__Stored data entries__
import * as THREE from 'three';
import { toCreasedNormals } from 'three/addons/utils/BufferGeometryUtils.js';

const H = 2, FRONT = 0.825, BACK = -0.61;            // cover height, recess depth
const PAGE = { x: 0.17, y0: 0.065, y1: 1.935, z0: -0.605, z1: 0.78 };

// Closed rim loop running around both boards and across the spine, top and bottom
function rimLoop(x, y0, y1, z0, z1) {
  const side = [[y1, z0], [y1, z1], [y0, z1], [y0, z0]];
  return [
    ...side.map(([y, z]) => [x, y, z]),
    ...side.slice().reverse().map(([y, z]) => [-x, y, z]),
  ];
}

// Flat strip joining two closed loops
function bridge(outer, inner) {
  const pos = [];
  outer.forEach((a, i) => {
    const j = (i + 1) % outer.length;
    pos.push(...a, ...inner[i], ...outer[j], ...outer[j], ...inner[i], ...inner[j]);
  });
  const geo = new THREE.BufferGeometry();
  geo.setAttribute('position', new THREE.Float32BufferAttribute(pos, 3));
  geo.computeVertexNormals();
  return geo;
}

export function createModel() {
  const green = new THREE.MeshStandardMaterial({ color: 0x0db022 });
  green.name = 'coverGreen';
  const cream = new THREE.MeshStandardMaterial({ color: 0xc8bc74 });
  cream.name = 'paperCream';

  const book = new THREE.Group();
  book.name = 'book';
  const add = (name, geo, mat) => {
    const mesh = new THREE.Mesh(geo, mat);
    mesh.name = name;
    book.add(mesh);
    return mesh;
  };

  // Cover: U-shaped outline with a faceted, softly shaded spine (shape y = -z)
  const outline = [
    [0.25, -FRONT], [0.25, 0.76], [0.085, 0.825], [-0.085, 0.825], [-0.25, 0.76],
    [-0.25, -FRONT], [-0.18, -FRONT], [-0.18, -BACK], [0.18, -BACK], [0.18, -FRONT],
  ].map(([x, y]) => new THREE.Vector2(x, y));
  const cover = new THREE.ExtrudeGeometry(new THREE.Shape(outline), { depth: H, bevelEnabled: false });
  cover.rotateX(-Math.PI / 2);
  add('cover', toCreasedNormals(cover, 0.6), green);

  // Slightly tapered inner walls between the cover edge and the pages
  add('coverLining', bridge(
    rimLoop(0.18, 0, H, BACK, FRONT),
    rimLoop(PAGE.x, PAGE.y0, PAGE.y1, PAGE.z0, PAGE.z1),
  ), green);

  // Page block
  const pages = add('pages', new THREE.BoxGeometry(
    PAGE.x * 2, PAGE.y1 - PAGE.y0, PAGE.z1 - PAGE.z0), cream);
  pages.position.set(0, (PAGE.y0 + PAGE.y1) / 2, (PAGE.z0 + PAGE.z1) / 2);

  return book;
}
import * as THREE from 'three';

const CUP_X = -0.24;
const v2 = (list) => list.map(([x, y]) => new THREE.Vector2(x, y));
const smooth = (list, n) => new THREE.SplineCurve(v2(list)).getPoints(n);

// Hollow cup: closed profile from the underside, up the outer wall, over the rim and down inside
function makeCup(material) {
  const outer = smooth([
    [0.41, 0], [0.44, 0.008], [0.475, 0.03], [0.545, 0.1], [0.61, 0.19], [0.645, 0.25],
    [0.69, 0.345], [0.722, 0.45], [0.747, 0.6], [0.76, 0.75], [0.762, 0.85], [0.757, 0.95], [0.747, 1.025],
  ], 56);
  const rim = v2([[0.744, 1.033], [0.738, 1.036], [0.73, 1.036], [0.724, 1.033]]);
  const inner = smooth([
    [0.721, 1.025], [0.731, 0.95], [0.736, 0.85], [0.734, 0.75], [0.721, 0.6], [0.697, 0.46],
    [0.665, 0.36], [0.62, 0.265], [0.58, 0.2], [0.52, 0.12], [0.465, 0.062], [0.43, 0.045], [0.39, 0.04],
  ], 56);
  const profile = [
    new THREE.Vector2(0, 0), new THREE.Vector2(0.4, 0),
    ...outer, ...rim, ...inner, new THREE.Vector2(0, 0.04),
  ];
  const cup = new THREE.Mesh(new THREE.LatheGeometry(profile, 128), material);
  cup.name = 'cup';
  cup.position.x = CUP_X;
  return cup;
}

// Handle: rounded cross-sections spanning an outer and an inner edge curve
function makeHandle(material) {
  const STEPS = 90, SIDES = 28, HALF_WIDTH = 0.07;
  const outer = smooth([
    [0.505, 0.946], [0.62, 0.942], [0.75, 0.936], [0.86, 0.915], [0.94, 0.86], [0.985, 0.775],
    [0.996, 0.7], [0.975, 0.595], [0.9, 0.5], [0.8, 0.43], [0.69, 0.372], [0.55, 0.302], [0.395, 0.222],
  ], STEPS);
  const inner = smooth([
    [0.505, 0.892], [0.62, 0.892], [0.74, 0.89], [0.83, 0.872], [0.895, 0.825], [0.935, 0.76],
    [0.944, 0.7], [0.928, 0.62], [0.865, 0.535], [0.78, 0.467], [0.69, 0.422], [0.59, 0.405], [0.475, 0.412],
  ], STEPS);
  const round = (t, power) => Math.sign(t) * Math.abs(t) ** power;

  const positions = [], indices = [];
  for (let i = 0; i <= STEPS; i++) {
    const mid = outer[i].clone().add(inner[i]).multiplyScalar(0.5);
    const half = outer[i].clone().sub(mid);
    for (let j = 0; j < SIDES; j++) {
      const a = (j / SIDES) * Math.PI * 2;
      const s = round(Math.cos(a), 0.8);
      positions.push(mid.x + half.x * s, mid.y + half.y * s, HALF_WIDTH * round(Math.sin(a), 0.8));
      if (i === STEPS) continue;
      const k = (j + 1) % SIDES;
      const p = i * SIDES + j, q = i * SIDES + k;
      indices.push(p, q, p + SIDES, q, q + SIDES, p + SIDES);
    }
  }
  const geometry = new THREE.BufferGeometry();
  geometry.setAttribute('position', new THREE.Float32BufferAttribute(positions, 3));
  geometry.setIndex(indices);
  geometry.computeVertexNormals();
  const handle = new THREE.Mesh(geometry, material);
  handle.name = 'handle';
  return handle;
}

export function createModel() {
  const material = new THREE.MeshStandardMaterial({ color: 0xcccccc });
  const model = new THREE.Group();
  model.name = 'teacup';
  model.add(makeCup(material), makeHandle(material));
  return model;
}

__TASK TO COMPLETE__
Would you please repeat all the entries exactly as written?

__ANSWER TO THIS PROBLEM__
import * as THREE from 'three';
import { toCreasedNormals } from 'three/addons/utils/BufferGeometryUtils.js';

const H = 2, FRONT = 0.825, BACK = -0.61;            // cover height, recess depth
const PAGE = { x: 0.17, y0: 0.065, y1: 1.935, z0: -0.605, z1: 0.78 };

// Closed rim loop running around both boards and across the spine, top and bottom
function rimLoop(x, y0, y1, z0, z1) {
  const side = [[y1, z0], [y1, z1], [y0, z1], [y0, z0]];
  return [
    ...side.map(([y, z]) => [x, y, z]),
    ...side.slice().reverse().map(([y, z]) => [-x, y, z]),
  ];
}

// Flat strip joining two closed loops
function bridge(outer, inner) {
  const pos = [];
  outer.forEach((a, i) => {
    const j = (i + 1) % outer.length;
    pos.push(...a, ...inner[i], ...outer[j], ...outer[j], ...inner[i], ...inner[j]);
  });
  const geo = new THREE.BufferGeometry();
  geo.setAttribute('position', new THREE.Float32BufferAttribute(pos, 3));
  geo.computeVertexNormals();
  return geo;
}

export function createModel() {
  const green = new THREE.MeshStandardMaterial({ color: 0x0db022 });
  green.name = 'coverGreen';
  const cream = new THREE.MeshStandardMaterial({ color: 0xc8bc74 });
  cream.name = 'paperCream';

  const book = new THREE.Group();
  book.name = 'book';
  const add = (name, geo, mat) => {
    const mesh = new THREE.Mesh(geo, mat);
    mesh.name = name;
    book.add(mesh);
    return mesh;
  };

  // Cover: U-shaped outline with a faceted, softly shaded spine (shape y = -z)
  const outline = [
    [0.25, -FRONT], [0.25, 0.76], [0.085, 0.825], [-0.085, 0.825], [-0.25, 0.76],
    [-0.25, -FRONT], [-0.18, -FRONT], [-0.18, -BACK], [0.18, -BACK], [0.18, -FRONT],
  ].map(([x, y]) => new THREE.Vector2(x, y));
  const cover = new THREE.ExtrudeGeometry(new THREE.Shape(outline), { depth: H, bevelEnabled: false });
  cover.rotateX(-Math.PI / 2);
  add('cover', toCreasedNormals(cover, 0.6), green);

  // Slightly tapered inner walls between the cover edge and the pages
  add('coverLining', bridge(
    rimLoop(0.18, 0, H, BACK, FRONT),
    rimLoop(PAGE.x, PAGE.y0, PAGE.y1, PAGE.z0, PAGE.z1),
  ), green);

  // Page block
  const pages = add('pages', new THREE.BoxGeometry(
    PAGE.x * 2, PAGE.y1 - PAGE.y0, PAGE.z1 - PAGE.z0), cream);
  pages.position.set(0, (PAGE.y0 + PAGE.y1) / 2, (PAGE.z0 + PAGE.z1) / 2);

  return book;
}
import * as THREE from 'three';

const CUP_X = -0.24;
const v2 = (list) => list.map(([x, y]) => new THREE.Vector2(x, y));
const smooth = (list, n) => new THREE.SplineCurve(v2(list)).getPoints(n);

// Hollow cup: closed profile from the underside, up the outer wall, over the rim and down inside
function makeCup(material) {
  const outer = smooth([
    [0.41, 0], [0.44, 0.008], [0.475, 0.03], [0.545, 0.1], [0.61, 0.19], [0.645, 0.25],
    [0.69, 0.345], [0.722, 0.45], [0.747, 0.6], [0.76, 0.75], [0.762, 0.85], [0.757, 0.95], [0.747, 1.025],
  ], 56);
  const rim = v2([[0.744, 1.033], [0.738, 1.036], [0.73, 1.036], [0.724, 1.033]]);
  const inner = smooth([
    [0.721, 1.025], [0.731, 0.95], [0.736, 0.85], [0.734, 0.75], [0.721, 0.6], [0.697, 0.46],
    [0.665, 0.36], [0.62, 0.265], [0.58, 0.2], [0.52, 0.12], [0.465, 0.062], [0.43, 0.045], [0.39, 0.04],
  ], 56);
  const profile = [
    new THREE.Vector2(0, 0), new THREE.Vector2(0.4, 0),
    ...outer, ...rim, ...inner, new THREE.Vector2(0, 0.04),
  ];
  const cup = new THREE.Mesh(new THREE.LatheGeometry(profile, 128), material);
  cup.name = 'cup';
  cup.position.x = CUP_X;
  return cup;
}

// Handle: rounded cross-sections spanning an outer and an inner edge curve
function makeHandle(material) {
  const STEPS = 90, SIDES = 28, HALF_WIDTH = 0.07;
  const outer = smooth([
    [0.505, 0.946], [0.62, 0.942], [0.75, 0.936], [0.86, 0.915], [0.94, 0.86], [0.985, 0.775],
    [0.996, 0.7], [0.975, 0.595], [0.9, 0.5], [0.8, 0.43], [0.69, 0.372], [0.55, 0.302], [0.395, 0.222],
  ], STEPS);
  const inner = smooth([
    [0.505, 0.892], [0.62, 0.892], [0.74, 0.89], [0.83, 0.872], [0.895, 0.825], [0.935, 0.76],
    [0.944, 0.7], [0.928, 0.62], [0.865, 0.535], [0.78, 0.467], [0.69, 0.422], [0.59, 0.405], [0.475, 0.412],
  ], STEPS);
  const round = (t, power) => Math.sign(t) * Math.abs(t) ** power;

  const positions = [], indices = [];
  for (let i = 0; i <= STEPS; i++) {
    const mid = outer[i].clone().add(inner[i]).multiplyScalar(0.5);
    const half = outer[i].clone().sub(mid);
    for (let j = 0; j < SIDES; j++) {
      const a = (j / SIDES) * Math.PI * 2;
      const s = round(Math.cos(a), 0.8);
      positions.push(mid.x + half.x * s, mid.y + half.y * s, HALF_WIDTH * round(Math.sin(a), 0.8));
      if (i === STEPS) continue;
      const k = (j + 1) % SIDES;
      const p = i * SIDES + j, q = i * SIDES + k;
      indices.push(p, q, p + SIDES, q, q + SIDES, p + SIDES);
    }
  }
  const geometry = new THREE.BufferGeometry();
  geometry.setAttribute('position', new THREE.Float32BufferAttribute(positions, 3));
  geometry.setIndex(indices);
  geometry.computeVertexNormals();
  const handle = new THREE.Mesh(geometry, material);
  handle.name = 'handle';
  return handle;
}

export function createModel() {
  const material = new THREE.MeshStandardMaterial({ color: 0xcccccc });
  const model = new THREE.Group();
  model.name = 'teacup';
  model.add(makeCup(material), makeHandle(material));
  return model;
}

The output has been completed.